The DignityMoves interim housing project will be located at county-owned property at 1016 Santa Barbara St.
The DignityMoves interim housing project will be located at county-owned property at 1016 Santa Barbara St. in Santa Barbara. (Giana Magnoli / Noozhawk photo)

The Santa Barbara County Board of Supervisors approved a ground lease agreement and services agreement with the Good Samaritan Shelter during its meeting Tuesday for the DignityMoves interim housing project anticipated to open in downtown Santa Barbara in April.

The DignityMoves interim housing community will be located at county-owned property at 1016 Santa Barbara St. and include 33 prefabricated modular housing units for individuals experiencing homelessness.

“Tackling homelessness is one of those things where the solutions always end up being more unpopular than the problem is,” First District Supervisor Das Williams said. “I’m really proud of this partnership. … The urgency of making this project show the community that it can be done in a very functional way is what will open doors for solving the homeless problem — or at least greatly reduce it.”

The Good Samaritan Shelter will be providing services for the interim housing project such as housing navigation and supportive services, case management, public health nurse and behavioral health clinical visits, meals, 24/7 security, and access to on-site bathroom and shower facilities.

The ground lease agreement term will cover the three-year project, commencing Feb. 1 and going through June 30, 2025, according to the Board of Supervisors staff report.

After the three-year term, because of the portable nature of the units, the modular units then will be transported and repurposed at another location.

“It is anticipated that the emergency modular unit homes will be retained as available inventory of emergency shelter bed resources for homeless persons for at least a 10-year period,” the staff report states.

At a December ribbon-cutting event, DignityMoves founder Elizabeth Funk said that 83% of unhoused individuals living in encampments said in a survey that they don’t want to go to local shelters because they want to have privacy and their own space.

Each unit in the interim housing community will be about 64 square feet and include a bed, a desk and a chair, heating and air-conditioning, lighting and electricity, a window, and — perhaps most importantly — a door that locks.

Additionally, each unit will be ADA-accessible and, while plumbing, water and sewer facility connections will not be included in individual units, these services will be available in a communal area at the site.

“The site is conveniently located in downtown Santa Barbara with easy access to bus service and other transportation options,” the staff report states. “A grocery/convenience store and other community amenities are readily accessible within walking distance.”

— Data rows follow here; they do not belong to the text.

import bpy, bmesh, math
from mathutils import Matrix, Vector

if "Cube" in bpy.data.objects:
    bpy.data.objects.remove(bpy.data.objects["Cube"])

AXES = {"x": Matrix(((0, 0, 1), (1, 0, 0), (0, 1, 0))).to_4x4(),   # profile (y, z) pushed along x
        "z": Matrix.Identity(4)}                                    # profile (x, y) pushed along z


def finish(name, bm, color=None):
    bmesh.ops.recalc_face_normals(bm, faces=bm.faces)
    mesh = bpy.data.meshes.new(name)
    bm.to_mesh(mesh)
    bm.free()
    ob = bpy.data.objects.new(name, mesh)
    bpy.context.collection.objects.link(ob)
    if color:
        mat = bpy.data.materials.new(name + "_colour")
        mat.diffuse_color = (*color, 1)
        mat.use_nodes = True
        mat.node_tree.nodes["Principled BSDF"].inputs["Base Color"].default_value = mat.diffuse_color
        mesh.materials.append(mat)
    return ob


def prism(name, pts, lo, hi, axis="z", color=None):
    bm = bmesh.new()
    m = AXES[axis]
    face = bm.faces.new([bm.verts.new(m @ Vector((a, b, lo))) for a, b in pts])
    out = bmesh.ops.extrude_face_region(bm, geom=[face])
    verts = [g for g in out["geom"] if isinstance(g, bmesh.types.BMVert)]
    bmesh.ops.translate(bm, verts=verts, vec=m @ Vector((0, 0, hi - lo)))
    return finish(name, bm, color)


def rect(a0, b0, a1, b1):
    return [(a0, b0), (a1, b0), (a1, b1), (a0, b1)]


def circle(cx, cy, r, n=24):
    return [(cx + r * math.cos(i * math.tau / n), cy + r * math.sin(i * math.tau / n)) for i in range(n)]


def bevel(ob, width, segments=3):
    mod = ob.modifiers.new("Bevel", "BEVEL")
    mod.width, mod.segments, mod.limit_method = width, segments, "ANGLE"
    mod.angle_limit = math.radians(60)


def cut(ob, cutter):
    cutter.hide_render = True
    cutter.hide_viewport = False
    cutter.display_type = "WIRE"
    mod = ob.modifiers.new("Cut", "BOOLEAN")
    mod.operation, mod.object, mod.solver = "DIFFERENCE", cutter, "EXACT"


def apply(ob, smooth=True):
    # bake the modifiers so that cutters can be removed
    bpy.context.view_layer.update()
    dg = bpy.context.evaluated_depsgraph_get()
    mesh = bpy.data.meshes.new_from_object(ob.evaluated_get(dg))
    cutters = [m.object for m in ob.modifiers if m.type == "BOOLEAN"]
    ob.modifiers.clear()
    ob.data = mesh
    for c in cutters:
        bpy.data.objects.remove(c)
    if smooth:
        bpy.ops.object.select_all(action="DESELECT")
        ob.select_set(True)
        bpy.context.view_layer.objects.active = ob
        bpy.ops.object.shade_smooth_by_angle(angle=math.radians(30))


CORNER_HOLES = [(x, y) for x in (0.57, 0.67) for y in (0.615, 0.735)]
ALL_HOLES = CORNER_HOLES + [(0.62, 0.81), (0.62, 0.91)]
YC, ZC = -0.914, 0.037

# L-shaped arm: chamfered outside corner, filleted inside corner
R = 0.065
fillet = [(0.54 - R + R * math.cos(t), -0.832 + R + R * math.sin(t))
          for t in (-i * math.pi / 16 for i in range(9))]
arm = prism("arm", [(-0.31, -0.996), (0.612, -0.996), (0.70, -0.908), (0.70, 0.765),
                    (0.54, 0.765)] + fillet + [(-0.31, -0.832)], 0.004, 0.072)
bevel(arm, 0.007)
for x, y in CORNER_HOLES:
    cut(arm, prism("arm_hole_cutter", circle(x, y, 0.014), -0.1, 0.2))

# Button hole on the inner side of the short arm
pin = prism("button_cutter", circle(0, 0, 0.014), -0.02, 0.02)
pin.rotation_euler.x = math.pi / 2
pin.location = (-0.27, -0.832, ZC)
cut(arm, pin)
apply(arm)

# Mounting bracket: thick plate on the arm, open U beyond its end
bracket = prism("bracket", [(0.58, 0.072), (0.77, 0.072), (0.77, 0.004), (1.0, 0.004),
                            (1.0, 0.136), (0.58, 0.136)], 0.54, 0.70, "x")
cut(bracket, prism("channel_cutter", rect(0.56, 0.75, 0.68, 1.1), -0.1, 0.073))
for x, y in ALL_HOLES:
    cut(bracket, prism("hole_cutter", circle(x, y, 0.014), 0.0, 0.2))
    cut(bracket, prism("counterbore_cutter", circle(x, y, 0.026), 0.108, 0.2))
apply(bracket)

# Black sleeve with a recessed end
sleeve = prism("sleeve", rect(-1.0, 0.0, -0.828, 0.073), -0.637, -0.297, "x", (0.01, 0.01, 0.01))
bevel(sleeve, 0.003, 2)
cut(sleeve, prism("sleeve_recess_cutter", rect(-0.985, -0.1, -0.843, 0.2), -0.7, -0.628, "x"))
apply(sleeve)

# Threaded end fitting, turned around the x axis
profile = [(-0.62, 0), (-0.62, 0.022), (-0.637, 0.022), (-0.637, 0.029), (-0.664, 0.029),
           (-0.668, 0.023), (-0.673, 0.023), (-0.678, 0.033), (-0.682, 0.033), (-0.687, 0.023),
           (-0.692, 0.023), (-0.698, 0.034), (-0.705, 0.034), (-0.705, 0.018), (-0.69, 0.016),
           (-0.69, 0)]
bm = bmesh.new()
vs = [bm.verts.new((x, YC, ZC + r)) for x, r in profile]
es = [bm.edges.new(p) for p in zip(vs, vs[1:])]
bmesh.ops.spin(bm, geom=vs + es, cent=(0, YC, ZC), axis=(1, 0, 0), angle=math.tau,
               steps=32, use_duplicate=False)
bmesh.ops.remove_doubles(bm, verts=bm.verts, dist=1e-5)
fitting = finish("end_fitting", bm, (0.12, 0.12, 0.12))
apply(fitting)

According to the staff report for the item, the project will cost a total of more than $3.5 million, with funding for three years of operation coming from federal American Rescue Plan Act funds, Homeless Housing, Assistance and Prevention funding, and County-ARPA funds.

DignityMoves secured other philanthropic community-based funding for the purchase of the modular units, support structures and other improvements.

The staff report also said that occupants of the DignityMoves interim housing units can be expected to reside in the project for about six months, so the project is anticipated to serve 66 individuals per year — or 198 individuals in the three-year period.

The main goal of the project, outside of providing a temporary safe, dignified home for unhoused individuals, is to transition occupants to permanent housing as quickly as possible.

“I’m really excited about this project. I’m looking forward to maybe working with DignityMoves up here in the North County to find some locations that make sense,” Fourth District Supervisor Bob Nelson said. “I do believe these types of projects are our pathway forward to addressing the encampment situation that we have in our community of people living in the streets.”

The staff report states that General Services staff expect all utilities point-of-connections to be completed by the winter of fiscal year 2021-22, providing for opening of the project in April.

More information on DignityMoves and its Santa Barbara project can be found on its website, and information on the Good Samaritan Shelter can be found on the shelter’s website.

Noozhawk staff writer Serena Guentz can be reached at Follow Noozhawk on Twitter: @noozhawk, @NoozhawkNews and @NoozhawkBiz. Connect with Noozhawk on Facebook.